YOUR GOAL. Could you report every line of the listing below that holds the word "points"?
** Opening SOURCE INFORMATION block **
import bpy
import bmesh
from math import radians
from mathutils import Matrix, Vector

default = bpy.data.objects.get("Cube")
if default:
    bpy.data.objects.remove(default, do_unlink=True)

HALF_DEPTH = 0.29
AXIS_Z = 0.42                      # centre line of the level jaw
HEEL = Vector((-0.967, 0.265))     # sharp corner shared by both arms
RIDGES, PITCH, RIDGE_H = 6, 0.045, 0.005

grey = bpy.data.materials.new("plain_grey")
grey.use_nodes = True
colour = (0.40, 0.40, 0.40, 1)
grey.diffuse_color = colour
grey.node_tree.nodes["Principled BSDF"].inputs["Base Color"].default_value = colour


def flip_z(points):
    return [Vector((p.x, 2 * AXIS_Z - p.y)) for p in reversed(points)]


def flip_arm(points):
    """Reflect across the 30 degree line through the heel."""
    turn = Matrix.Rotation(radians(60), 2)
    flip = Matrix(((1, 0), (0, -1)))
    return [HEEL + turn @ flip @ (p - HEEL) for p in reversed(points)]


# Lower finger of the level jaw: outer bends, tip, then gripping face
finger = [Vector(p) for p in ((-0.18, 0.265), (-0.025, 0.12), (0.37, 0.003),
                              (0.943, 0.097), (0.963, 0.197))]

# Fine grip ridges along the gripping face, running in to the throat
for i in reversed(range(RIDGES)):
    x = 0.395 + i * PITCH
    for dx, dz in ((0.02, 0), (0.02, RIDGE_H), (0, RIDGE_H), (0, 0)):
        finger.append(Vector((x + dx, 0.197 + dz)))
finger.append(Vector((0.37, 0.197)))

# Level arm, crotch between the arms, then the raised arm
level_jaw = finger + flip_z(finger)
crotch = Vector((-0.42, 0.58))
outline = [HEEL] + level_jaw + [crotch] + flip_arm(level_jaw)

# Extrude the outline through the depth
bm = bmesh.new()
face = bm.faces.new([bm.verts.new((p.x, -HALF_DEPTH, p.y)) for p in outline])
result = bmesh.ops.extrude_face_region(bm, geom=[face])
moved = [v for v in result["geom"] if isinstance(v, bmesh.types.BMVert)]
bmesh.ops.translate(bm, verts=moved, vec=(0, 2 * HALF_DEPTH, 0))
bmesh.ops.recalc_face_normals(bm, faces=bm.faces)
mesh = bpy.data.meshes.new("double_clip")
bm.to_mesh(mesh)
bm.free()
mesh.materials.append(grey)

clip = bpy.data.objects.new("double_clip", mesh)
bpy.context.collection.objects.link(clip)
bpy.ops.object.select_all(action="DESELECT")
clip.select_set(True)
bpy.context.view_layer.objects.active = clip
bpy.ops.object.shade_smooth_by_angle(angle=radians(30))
** Closing SOURCE INFORMATION block **
SOLUTION FOR THIS EXERCISE.
def flip_z(points):
    return [Vector((p.x, 2 * AXIS_Z - p.y)) for p in reversed(points)]
def flip_arm(points):
    return [HEEL + turn @ flip @ (p - HEEL) for p in reversed(points)]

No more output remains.